Tuesday, March 28

Belushi’s Galloping Life

On the morning of March 5, 1982, John Belushi traced the last circle of his hell with white powder. He was 33 years old. To the pace that he had dragged on for days, he added a couple of Quaaludes, a medicine with a sedative effect that calmed him down a bit, although not enough to make him fall asleep. That’s why he allowed himself to be stung without resistance by a shot of speedball, an effective mix of coke and heroin. The result was deadly of necessity.

As the journalist Robert “Bob” Woodward tells us in the book ‘Like a motorcycle’ (Kultrum), John Bellushi spent his last night snorting, getting into one of the Chateau Marmont suites without stopping. For those who don’t know yet, the Chateau Marmont is a gothic-looking hotel where Howard Hughes used to masturbate glued to the glass windows. Hughes lived in one of those luxurious rooms overlooking a swimming pool where the tanned bodies of Hollywood stars plunged.

Robert de Niro and Robin Williams snorted through that hotel, and through Belushi’s room, the night before the fatal outcome. Neither of the two actors liked the woman who was with Belushi. It was about Cathy Smith, a kind of groupie who alternated her functions with those of a camel. At that point, Cathy Smith was famous for having worked with the Rolling Stones and with The Band, the folk rock group that dedicated the song The Weight to her, a classic that appeared on the soundtrack of the movie Easy Rider and is part of of the counterculture imaginary.

Cathy Smith was very well connected in the environment. If you needed something, she could get it for you. From poison to sex, the latter generously, as Robert “Bob” Woodward continues to tell us in his book. According to him, the appearance of Cathy Smith was as important in John Belushi’s life as in his death, since it was she who prepared the artist’s last shot for him. He did so before getting behind the wheel and driving out of the hotel in a car that didn’t belong to her.

A few hours later, when Belushi’s personal trainer – karateka Bill Wallace – arrived at the Chateau Marmont and didn’t see Belushi’s car, he flinched. “Shit,” he said. He knocked several times on door number 3. Seeing that no one answered, he didn’t think twice and entered with his own key. What happened next is recounted in detail by Woodward, as befits the journalist who on his day brought down the Nixon presidency along with his colleague from The Washington Post, investigative reporter Carl Bernstein.

Bill Wallace found Belushi’s body on the bed. He was in a fetal position and his lips were purple. A part of his tongue hung out. From that moment, John Belushi became a legend that is still alive today. With this, the fat man from the Blues Brothers, the comedian from Saturday Night Live, the man who made a virtue of excess, will continue to come back to life in our imagination every time we see someone in a black suit, a matching narrow tie, a Fedora hat and some Wayfarer model glasses to finish off the outfit.

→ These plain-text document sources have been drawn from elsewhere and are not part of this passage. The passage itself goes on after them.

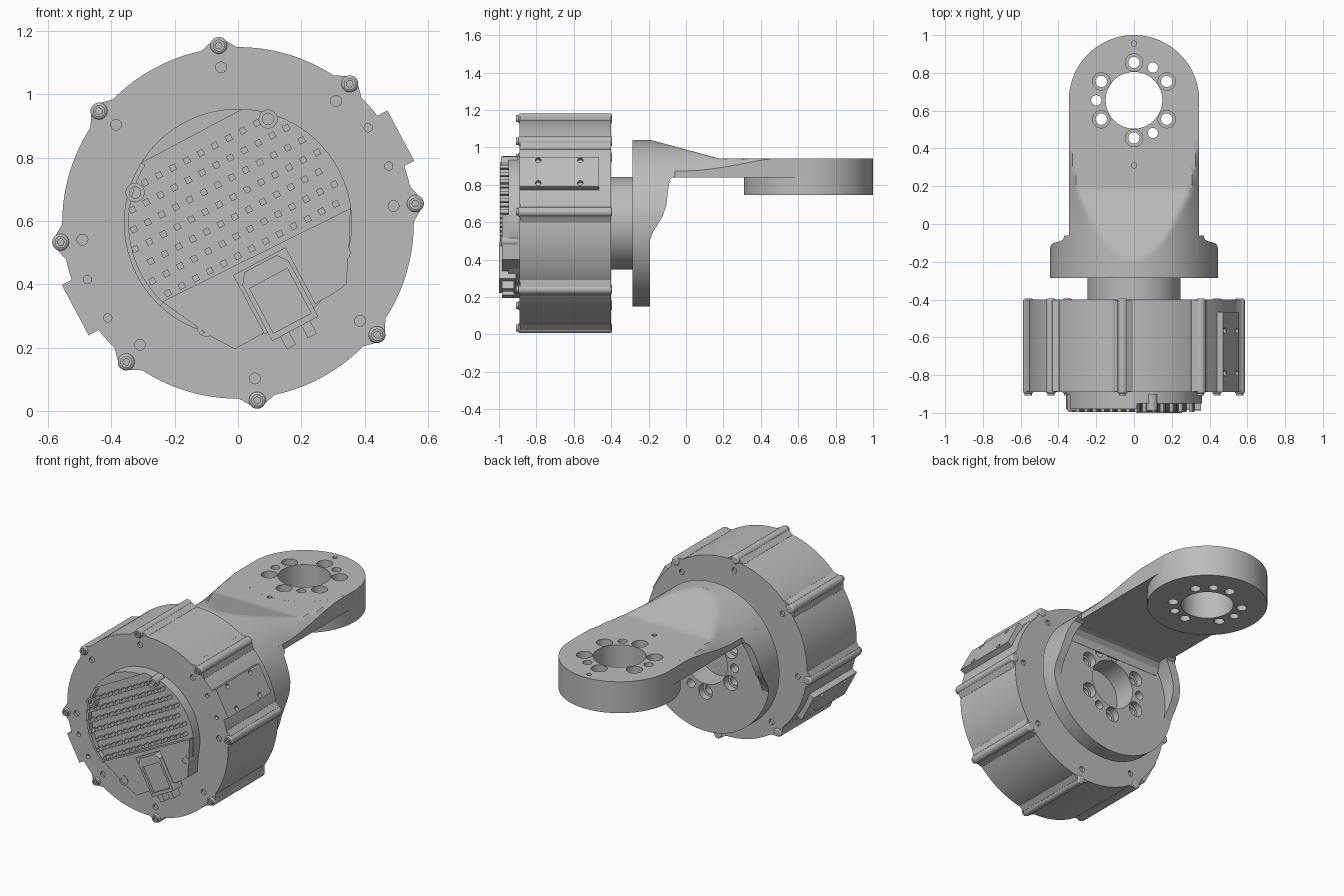
import bpy, bmesh, math
from mathutils import Matrix

old = bpy.data.objects.get("Cube")
if old:
    bpy.data.objects.remove(old, do_unlink=True)

grey = bpy.data.materials.new("plain grey")
grey.use_nodes = True
grey.diffuse_color = (0.5, 0.5, 0.5, 1)
grey.node_tree.nodes["Principled BSDF"].inputs["Base Color"].default_value = (0.5, 0.5, 0.5, 1)

MID = 0.594      # height of the motor axis
TILT = 28        # tilt of the electronics about that axis
PAD_Y = 0.655    # centre of the far ring of the arm


def finish(name, bm):
    bmesh.ops.recalc_face_normals(bm, faces=bm.faces)
    mesh = bpy.data.meshes.new(name)
    bm.to_mesh(mesh)
    bm.free()
    mesh.materials.append(grey)
    ob = bpy.data.objects.new(name, mesh)
    bpy.context.collection.objects.link(ob)
    return ob


def prism(name, pts, a0, a1, axis="y"):
    """Extrude a 2D outline from a0 to a1 along an axis."""
    def at(p, q, a):
        return {"x": (a, p, q), "y": (p, a, q), "z": (p, q, a)}[axis]
    bm = bmesh.new()
    low = [bm.verts.new(at(p, q, a0)) for p, q in pts]
    high = [bm.verts.new(at(p, q, a1)) for p, q in pts]
    bm.faces.new(low)
    bm.faces.new(high)
    for i in range(len(pts)):
        j = (i + 1) % len(pts)
        bm.faces.new((low[i], low[j], high[j], high[i]))
    return finish(name, bm)


def arc(r, a0, a1, n):
    return [(r * math.cos(math.radians(a0 + (a1 - a0) * i / n)),
             r * math.sin(math.radians(a0 + (a1 - a0) * i / n))) for i in range(n + 1)]


def circle(p, q, r, n=32):
    return [(p + x, q + z) for x, z in arc(r, 0, 360, n)[:-1]]


def rect(u0, u1, v0, v1):
    return [(u0, v0), (u1, v0), (u1, v1), (u0, v1)]


def turn(ob, degrees):
    """Rotate about the motor axis and lift to its height."""
    ob.data.transform(Matrix.Translation((0, 0, MID)) @ Matrix.Rotation(-math.radians(degrees), 4, "Y"))
    return ob


def combine(ob, tool, op="DIFFERENCE"):
    mod = ob.modifiers.new("combine", "BOOLEAN")
    mod.operation, mod.object, mod.solver = op, tool, "EXACT"
    bpy.context.view_layer.objects.active = ob
    bpy.ops.object.modifier_apply(modifier=mod.name)
    bpy.data.objects.remove(tool, do_unlink=True)


def cut_bolt_ring(ob, cz, a0, a1, counterbore, axis):
    """Centre bore, six counterbored holes and three plain ones."""
    combine(ob, prism("cutter", circle(0, cz, 0.15, 64), a0, a1, axis))
    for k in range(6):
        t = math.radians(30 + 60 * k)
        p, q = 0.2 * math.cos(t), cz + 0.2 * math.sin(t)
        combine(ob, prism("cutter", circle(p, q, 0.03), a0, a1, axis))
        combine(ob, prism("cutter", circle(p, q, 0.046), *counterbore, axis))
    for d in (60, 180, 300):
        t = math.radians(d)
        combine(ob, prism("cutter", circle(0.2 * math.cos(t), cz + 0.2 * math.sin(t), 0.027), a0, a1, axis))


# Motor housing with two mounting pads
housing = prism("motor_housing", circle(0, MID, 0.555, 128), -0.89, -0.4)
for side in (0, 180):
    pad = turn(prism("pad", rect(0.42, 0.583, -0.088, 0.092), -0.89, -0.465), TILT + side)
    combine(housing, pad, "UNION")
    for v in (-0.065, 0.072):
        combine(housing, turn(prism("cutter", circle(0.504, v, 0.013, 16), -0.92, -0.87), TILT + side))
        for y in (-0.79, -0.565):
            combine(housing, turn(prism("cutter", circle(y, v, 0.015, 16), 0.56, 0.61, "x"), TILT + side))

# Ribs with screws, and a shallow hole beside each at both ends
for k in range(8):
    angle = 96.2 + 45 * k
    for y0, y1 in ((-0.92, -0.875), (-0.415, -0.38)):
        combine(housing, turn(prism("cutter", circle(0.494, 0, 0.017, 20), y0, y1), angle))
    turn(prism("rib_base", [(0.52, -0.065), (0.553, -0.055), (0.575, -0.025),
                            (0.575, 0.025), (0.553, 0.055), (0.52, 0.065)], -0.888, -0.402), angle)
    rib = turn(prism("rib", circle(0.563, 0, 0.027, 24), -0.897, -0.395), angle)
    bevel = rib.modifiers.new("rounded_ends", "BEVEL")
    bevel.width, bevel.segments, bevel.limit_method = 0.01, 3, "ANGLE"
    bevel.angle_limit = math.radians(60)
    screw = turn(prism("screw", circle(0.563, 0, 0.019, 20), -0.908, -0.88), angle)
    combine(screw, turn(prism("cutter", circle(0.563, 0, 0.011, 6), -0.92, -0.897), angle))

# Heat sink base with raised rim
prism("heat_sink_base", circle(0, MID, 0.36, 96), -0.95, -0.88)
turn(prism("rim_segment", arc(0.36, 87.4, 148.6, 20), -0.98, -0.94), 0)
turn(prism("rim_wall", arc(0.36, 148, 227, 24) + arc(0.345, 227, 148, 24), -0.98, -0.94), 0)

# Pin grid
bm = bmesh.new()
for row in range(7):
    for col in range(-7, 8):
        u, v = (col + 0.5 * (row % 2)) * 0.05, 0.25 - row * 0.057
        if math.hypot(u, v) < 0.342:
            bmesh.ops.create_cube(bm, size=1, matrix=Matrix.Translation((u, -0.965, v))
                                  @ Matrix.Diagonal((0.02, 0.06, 0.02, 1)))
turn(finish("heat_sink_pins", bm), TILT)

# Lower cover with a pocket for the connector
cover = prism("electronics_cover", [(-0.24, 0.345), (0.355, 0.64), (0.352, 0.54), (0.342, 0.4),
                                    (0.3, 0.37), (-0.01, 0.195), (-0.085, 0.235)], -0.985, -0.88)
combine(cover, turn(prism("cutter", rect(-0.09, 0.095, -0.48, -0.14), -1.1, -0.93), TILT))

# Connector shell, its recess and two plugs
shell = turn(prism("connector_shell", [(-0.08, -0.38), (0.085, -0.38), (0.085, -0.18), (0.06, -0.147),
                                       (-0.055, -0.147), (-0.08, -0.18)], -1.0, -0.91), TILT)
combine(shell, turn(prism("cutter", rect(-0.065, 0.07, -0.36, -0.2), -1.1, -0.985), TILT))
for u in (-0.035, 0.04):
    turn(prism("connector_plug", rect(u - 0.016, u + 0.016, -0.425, -0.37), -0.985, -0.92), TILT)

# Corner screws of the heat sink
for x, z in ((0.095, 0.922), (-0.325, 0.69), (0.325, 0.5), (-0.1, 0.265)):
    boss = prism("corner_screw", circle(x, z, 0.03, 24), -0.988, -0.9)
    combine(boss, prism("cutter", circle(x, z, 0.018, 20), -1.1, -0.97))

# Output neck
neck = prism("output_neck", circle(0, MID, 0.247, 96), -0.42, -0.28)
combine(neck, prism("cutter", circle(0, MID, 0.15, 64), -0.33, -0.2))

# Bracket flange with bolt ring
flange = prism("bracket_flange", circle(0, MID, 0.445, 128), -0.285, -0.192)
cut_bolt_ring(flange, MID, -0.4, -0.1, (-0.235, -0.1), "y")

# Side walls of the bracket, trimmed to a curved outline
wall = prism("bracket_side_walls", circle(0, MID, 0.445, 128), -0.2, -0.05)
combine(wall, prism("cutter", circle(0, MID, 0.395, 96), -0.3, 0.1))
combine(wall, prism("trim", [(-0.21, 0.48), (-0.195, 0.5), (-0.175, 0.55), (-0.125, 0.63), (-0.105, 0.69),
                             (-0.092, 0.8), (-0.085, 0.83), (-0.06, 0.845), (-0.06, 0.878), (-0.21, 0.878)],
                    -0.6, 0.6, "x"), "INTERSECT")


# Arm: rounded top that slopes down and flattens towards the far ring
def arm_top(x, y):
    t = min(max(y / 0.6, 0), 1)
    rise = 0.075 * t * t * (3 - 2 * t)
    slope = max(0.94, 1.04 - 0.27 * max(y + 0.19, 0))
    return min(slope, MID + math.sqrt(0.445 ** 2 - x * x) + rise)


bm = bmesh.new()
NX, NY = 36, 48
top, under = [], []
for j in range(NY + 1):
    y = -0.28 + (PAD_Y + 0.28) * j / NY
    xs = [0.345 * (2 * i / NX - 1) for i in range(NX + 1)]
    top.append([bm.verts.new((x, y, arm_top(x, y))) for x in xs])
    under.append([bm.verts.new((x, y, 0.838)) for x in xs])
for j in range(NY):
    for i in range(NX):
        for g in (top, under):
            bm.faces.new((g[j][i], g[j][i + 1], g[j + 1][i + 1], g[j + 1][i]))
    for i in (0, NX):
        bm.faces.new((top[j][i], top[j + 1][i], under[j + 1][i], under[j][i]))
for j in (0, NY):
    for i in range(NX):
        bm.faces.new((top[j][i], top[j][i + 1], under[j][i + 1], under[j][i]))
arm = finish("bracket_arm", bm)

# Fillet where the arm meets the flange
prism("arm_fillet", [(-0.2, 0.77), (-0.19, 0.77), (-0.175, 0.81), (-0.15, 0.832), (-0.12, 0.84), (-0.2, 0.85)],
      -0.33, 0.33, "x")

# Far ring, joined to the arm and drilled
combine(arm, prism("ring", circle(0, PAD_Y, 0.345, 128), 0.745, 0.9402, "z"), "UNION")
cut_bolt_ring(arm, PAD_Y, 0.6, 1.1, (0.84, 1.1), "z")
for y in (0.955, 0.31, -0.235):
    combine(arm, prism("cutter", circle(0, y, 0.014, 16), 0.9, 1.2, "z"))

# Smooth the round surfaces, keep edges crisp
bpy.ops.object.select_all(action="DESELECT")
for ob in bpy.context.scene.objects:
    if ob.type == "MESH":
        ob.select_set(True)
        bpy.context.view_layer.objects.active = ob
bpy.ops.object.shade_smooth_by_angle(angle=math.radians(25))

Good books are those that leave a trail of questions floating above our heads. An example of this is the biography of Belushi that Woodward traces with an agile pulse. After reading it, a lot of questions arise whose answer is left blowing in the wind, just as Bob Dylan sang in that hymn that he himself performed accompanied by The Band during the first months of 1974, on a legendary tour that Cathy Smith followed very closely. up close, loaded with love and drugs.